The sad truth is that this is not only about corrupt politicians. It may just as well be a return on China’s investments into politicians. Is it fair to say that personal financial successes by some Balkans autocrats and EU political leaders have coincided with closer economic ties with China and considerable expansion of its political power and influence in those countries? Will this virus infect only the Balkans or spread all over Europe, as was the case in Africa? Thinking along the same lines, how can this virus be contained if democratic institutions are controlled by infected politicians? The Union’s attempts to persuade Mr. Orban and his government to reinforce the fundamentals of rule of law have been of limited success, even though Hungary committed to it as a prerequisite for joining the EU.

Corruption is just the first step in penetrating vulnerable democracies. In Serbia, for instance, Chinese loans have paved the way to an exclusive contract with Huawei enabling face recognition and unauthorized practices closely linked with serious human rights violations. The Serbian press says that the scheme was used to tap phones belonging not only to opposition leaders and independent media representatives, but also highest-ranking government officials.

Besides, a new class of “elites” in the Balkans, often associated with intelligence and state security agencies, has been promoted in the process as well. Unsurprisingly enough, it’s rarely a prolific career in the security sector to have propelled a member of the new elite to a security rank, but rather the ruling party or close personal ties to political leaders. With the passing of time grows the willingness to trade important personal and other information with other interested parties, traditionally Chinese and Russians, who can then use it to exert political and economic pressure on their governments.
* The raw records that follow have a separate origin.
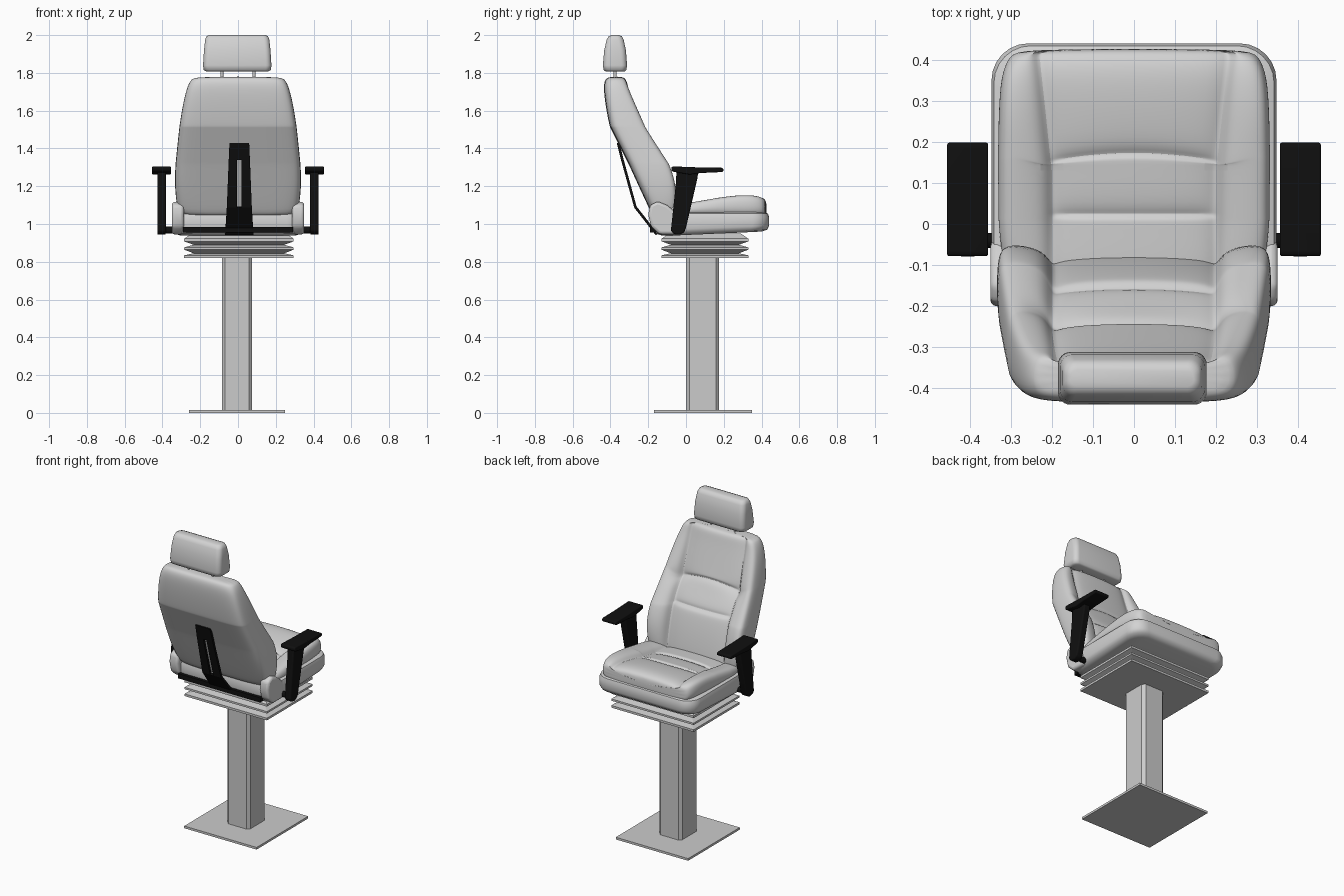
import bpy, bmesh, math
from mathutils import Vector

cube = bpy.data.objects.get("Cube")
if cube:
    bpy.data.objects.remove(cube, do_unlink=True)


def material(name, value):
    m = bpy.data.materials.new(name)
    m.use_nodes = True
    color = (value, value, value, 1)
    m.diffuse_color = color
    bsdf = m.node_tree.nodes["Principled BSDF"]
    bsdf.inputs["Base Color"].default_value = color
    bsdf.inputs["Roughness"].default_value = 0.6
    return m


grey = material("light grey upholstery", 0.65)
metal = material("light grey metal", 0.6)
black = material("black plastic", 0.005)


def finish(name, bm, mat, subsurf=0, bevel=0, smooth=None):
    bmesh.ops.recalc_face_normals(bm, faces=bm.faces[:])
    mesh = bpy.data.meshes.new(name)
    bm.to_mesh(mesh)
    bm.free()
    mesh.materials.append(mat)
    ob = bpy.data.objects.new(name, mesh)
    bpy.context.collection.objects.link(ob)
    if bevel:
        mod = ob.modifiers.new("bevel", "BEVEL")
        mod.width, mod.segments, mod.limit_method = bevel, 3, "ANGLE"
    if subsurf:
        mod = ob.modifiers.new("subdivision", "SUBSURF")
        mod.levels = mod.render_levels = subsurf
    if smooth or subsurf or bevel:
        bpy.ops.object.select_all(action="DESELECT")
        ob.select_set(True)
        bpy.context.view_layer.objects.active = ob
        bpy.ops.object.shade_smooth_by_angle(angle=math.radians(smooth or 50))
    return ob


def loft(name, rings, mat, **kw):
    """Skin a list of equal closed rings and cap both ends."""
    bm = bmesh.new()
    rows = [[bm.verts.new(p) for p in ring] for ring in rings]
    n = len(rows[0])
    for a, b in zip(rows, rows[1:]):
        for i in range(n):
            bm.faces.new((a[i], a[(i + 1) % n], b[(i + 1) % n], b[i]))
    bm.faces.new(rows[0])
    bm.faces.new(rows[-1])
    return finish(name, bm, mat, **kw)


def box(name, x, y, z, mat, **kw):
    corners = [(x[0], y[0]), (x[1], y[0]), (x[1], y[1]), (x[0], y[1])]
    return loft(name, [[(*c, h) for c in corners] for h in z], mat, **kw)


def prism(name, profile, x0, x1, mat, **kw):
    return loft(name, [[(x, y, z) for y, z in profile] for x in (x0, x1)], mat, **kw)


def rod(name, a, b, radius, mat):
    a, b = Vector(a), Vector(b)
    turn = (b - a).to_track_quat("Z", "Y")
    circle = [Vector((math.cos(t), math.sin(t), 0)) * radius
              for t in (i * math.tau / 16 for i in range(16))]
    return loft(name, [[p + turn @ c for c in circle] for p in (a, b)], mat, smooth=40)


def section(w, panel, low, bolster, centre, dip=0):
    """Cushion section: flat underside, raised bolsters, sunk centre panel."""
    edge = min(0.04, (bolster - low) * 0.4)
    c = centre - dip
    half = [(0, low), (w * .6, low), (w * .93, low + .006), (w, low + edge),
            (w, bolster - edge), (w * .97, bolster - .008), (w * .88, bolster),
            (panel + .018, centre + .7 * (bolster - centre)),
            (panel, centre - .016), (panel - .018, c), (panel * .5, c + .008), (0, c + .01)]
    return half + [(-u, v) for u, v in half[-2:0:-1]]


def blend(keys, t):
    """Linear interpolation in a table whose first column is t."""
    for a, b in zip(keys, keys[1:]):
        if a[0] <= t <= b[0]:
            f = (t - a[0]) / (b[0] - a[0])
            return [p + (q - p) * f for p, q in zip(a, b)][1:]


def stations(keys, seams):
    """Key stations plus three close ones at each seam, as (t, dip) pairs."""
    out = [(k[0], 0) for k in keys if all(abs(k[0] - s) > .02 for s in seams)]
    for s in seams:
        out += [(s - .012, 0), (s, .016), (s + .012, 0)]
    return sorted(out)


# Backrest: height, half width, panel half width, back, bolster front, centre front
back_keys = [(1.04, .295, .2, -.17, -.07, -.09), (1.06, .32, .2, -.185, -.05, -.085),
             (1.2, .337, .2, -.25, -.045, -.11), (1.31, .332, .2, -.30, -.082, -.14),
             (1.43, .32, .2, -.36, -.16, -.21), (1.52, .31, .2, -.405, -.215, -.255),
             (1.62, .295, .195, -.425, -.26, -.285), (1.72, .272, .19, -.437, -.305, -.315),
             (1.765, .25, .185, -.43, -.318, -.325), (1.78, .225, .18, -.41, -.34, -.345)]
rings = []
for z, dip in stations(back_keys, (1.34, 1.5)):
    w, panel, low, bolster, centre = blend(back_keys, z)
    arc = .03 if abs(z - 1.5) < .02 else 0
    rings.append([(u, v, z - (arc * (u / panel) ** 2 if v > low + .05 and abs(u) < panel + .02 else 0))
                  for u, v in section(w, panel, low, bolster, centre, dip)])
loft("backrest", rings, grey, subsurf=2, smooth=80)

# Seat cushion: depth, half width, panel half width, underside, bolster top, centre top
seat_keys = [(-.16, .29, .2, 1.03, 1.08, 1.07), (-.1, .32, .2, 1.03, 1.095, 1.08),
             (0, .33, .2, 1.03, 1.112, 1.085), (.15, .332, .2, 1.03, 1.138, 1.105),
             (.27, .33, .215, 1.03, 1.155, 1.13), (.36, .325, .225, 1.03, 1.155, 1.14),
             (.41, .305, .23, 1.03, 1.14, 1.13), (.427, .275, .23, 1.035, 1.115, 1.11)]
rings = []
for y, dip in stations(seat_keys, (.025, .175)):
    arc = .02 if abs(y - .175) < .02 else 0
    ring = section(*blend(seat_keys, y), dip)
    rings.append([(u, y - (arc * (u / .2) ** 2 if v > 1.07 and abs(u) < .24 else 0), v)
                  for u, v in ring])
loft("seat_cushion", rings, grey, subsurf=2, smooth=80)


def rounded_outline(w, y0, y1, r):
    pts = []
    for sx, cy, start in ((1, y1 - r, 0), (-1, y1 - r, 90), (-1, y0 + r, 180), (1, y0 + r, 270)):
        for k in range(7):
            t = math.radians(start + k * 15)
            pts.append((sx * (w - r) + r * math.cos(t), cy + r * math.sin(t)))
    return pts


# Seat pan: rounded plan, underside rising slightly to the front
layers = [(.04, .94), (.01, .948), (0, .97), (0, 1.035), (.006, 1.055), (.03, 1.065)]
loft("seat_pan", [[(x, y, z + (max(y, 0) * .05 if z < 1 else 0))
                   for x, y in rounded_outline(.347 - i, -.17 + i, .44 - i, .09)]
                  for i, z in layers], grey, smooth=50)

# Headrest: height, half width, back, front
head = [(1.808, .165, -.425, -.325), (1.815, .178, -.436, -.316), (1.84, .181, -.44, -.312),
        (1.92, .176, -.433, -.318), (1.975, .17, -.42, -.33), (1.994, .163, -.41, -.34),
        (2.0, .15, -.395, -.355)]
rings = []
for z, w, y0, y1 in head:
    r = min(.03, (y1 - y0) * .4)
    rings.append([(x - .004, y, z) for x, y in rounded_outline(w, y0, y1, r)])
loft("headrest", rings, grey, smooth=60)
for x, side in ((-.085, "right"), (.085, "left")):
    rod(side + "_headrest_post", (x, -.375, 1.74), (x, -.375, 1.84), .008, metal)

# Hinge covers, armrests and their pivots, on both sides
cover = [(-.04, .945), (-.14, .945), (-.185, .985), (-.2, 1.05), (-.19, 1.1),
         (-.15, 1.12), (-.1, 1.1), (-.04, 1.05)]
arm = [(-.08, .965), (-.065, .947), (-.035, .942), (-.01, .955), (0, .98),
       (.06, 1.24), (.065, 1.28), (-.05, 1.28), (-.055, 1.2)]
pad = [(-.078, 1.285), (-.07, 1.277), (.02, 1.262), (.08, 1.27), (.19, 1.275), (.198, 1.28),
       (.198, 1.293), (.19, 1.298), (.06, 1.3), (-.07, 1.305), (-.078, 1.3)]
for s, side in ((-1, "right"), (1, "left")):
    prism(side + "_hinge_cover", cover, s * .287, s * .35, grey, bevel=.015)
    prism(side + "_armrest_post", arm, s * .382, s * .427, black, bevel=.008)
    prism(side + "_armrest_pad", pad, s * .355, s * .455, black, bevel=.005)
    rod(side + "_armrest_pivot", (s * .3, -.04, .968), (s * .4, -.04, .968), .018, black)

# Rear cross bar and slotted spine bracket
box("rear_cross_bar", (-.29, .29), (-.19, -.16), (.955, .985), black)
bm = bmesh.new()
rows = []
for z, y, w in ((1.43, -.36, .052), (1.34, -.337, .056), (1.09, -.268, .066), (.945, -.155, .075)):
    rows.append([bm.verts.new((.007 + x, y, z)) for x in (-w, -.011, .011, w)])
for r in range(3):
    for c in range(3):
        if (r, c) != (1, 1):
            bm.faces.new((rows[r][c], rows[r][c + 1], rows[r + 1][c + 1], rows[r + 1][c]))
bracket = finish("spine_bracket", bm, black)
mod = bracket.modifiers.new("thickness", "SOLIDIFY")
mod.thickness, mod.offset = .014, 0

# Suspension bellows: folded skirt under the seat
rings = []
for inset, z in ((0, .82), (0, .834), (.05, .845), (0, .864), (0, .876),
                 (.05, .89), (0, .908), (0, .922), (.04, .95)):
    w, d = .29 - inset, .23 - inset
    rings.append([(.005 + sx * w, .1 + sy * d, z)
                  for sx, sy in ((-1, -1), (1, -1), (1, 1), (-1, 1))])
loft("suspension_bellows", rings, metal)

# Pedestal: chamfered column on a square floor plate
w, d, c = .08, .087, .017
corner = [(w, d - c), (w - c, d), (c - w, d), (-w, d - c),
          (-w, c - d), (c - w, -d), (w - c, -d), (w, c - d)]
loft("pedestal_column", [[(x - .005, y + .088, z) for x, y in corner] for z in (.01, .83)], metal)
box("floor_plate", (-.26, .25), (-.17, .35), (0, .014), metal)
So it would come as no surprise to see the Chinese investing in highly polluting industries in the middle of Europe, wouldn’t it? It goes against the formal commitment to EU integration and obligations inherent in the process. What’s worse, it goes heavily against the citizens’ best interests, too. A negative impact on democratic institutions is the most profound if it makes it possible to bypass them, either partially or, like in Montenegro, altogether, rendering them effectively invisible.

The power obtained that way is then used to reshape the election process, to control, influence and threaten the media, journalists, the civil sector or anyone who dares to think differently for that matter, as has been the case in Montenegro for almost 30 years. The pattern worsens once a Chinese loan is granted. Political, religious and ethnic tensions, too. For a moment, Montenegro appeared to be on the verge of a civil war.

In the process of developing a relevant strategic approach, reconsidering an alliance with Israeli companies might be a good place to start. They have proven to be exceptionally good in fighting cyber security challenges like cyber-terrorism, data espionage, data and information theft and cyber-warfare. It might send a strong message about the capacity of Balkan states to detect, deter and respond to cyber threats effectively. Training, exercise and education are indispensable in the process. Experience and know-how demonstrated by Israeli professionals seem to be unmatched in the industry so far. In preparing a country to respond to hybrid threats appropriately, it may just as well be the crucial part. Particularly important for the Balkans in their effort to join the EU would be to work with Israeli firms to build capacity to respond to Chinese and Russian hybrid warfare methods, including propaganda and deception, used to install stabilocracy en route to autocracy. The fact that some states of the region have joined NATO, Montenegro being one of them, can only facilitate the process. For those who haven’t as yet, this may strongly signal a need for full and transparent commitment to democratic values, which we all hope they are embracing.

Dr. Vladimir Krulj is an Economics Fellow at the Institute of Economic Affairs, Auditor at ENA (ECOLE NATIONALE D’ADMINISTRATION) and Serbian and French Economist (HEC)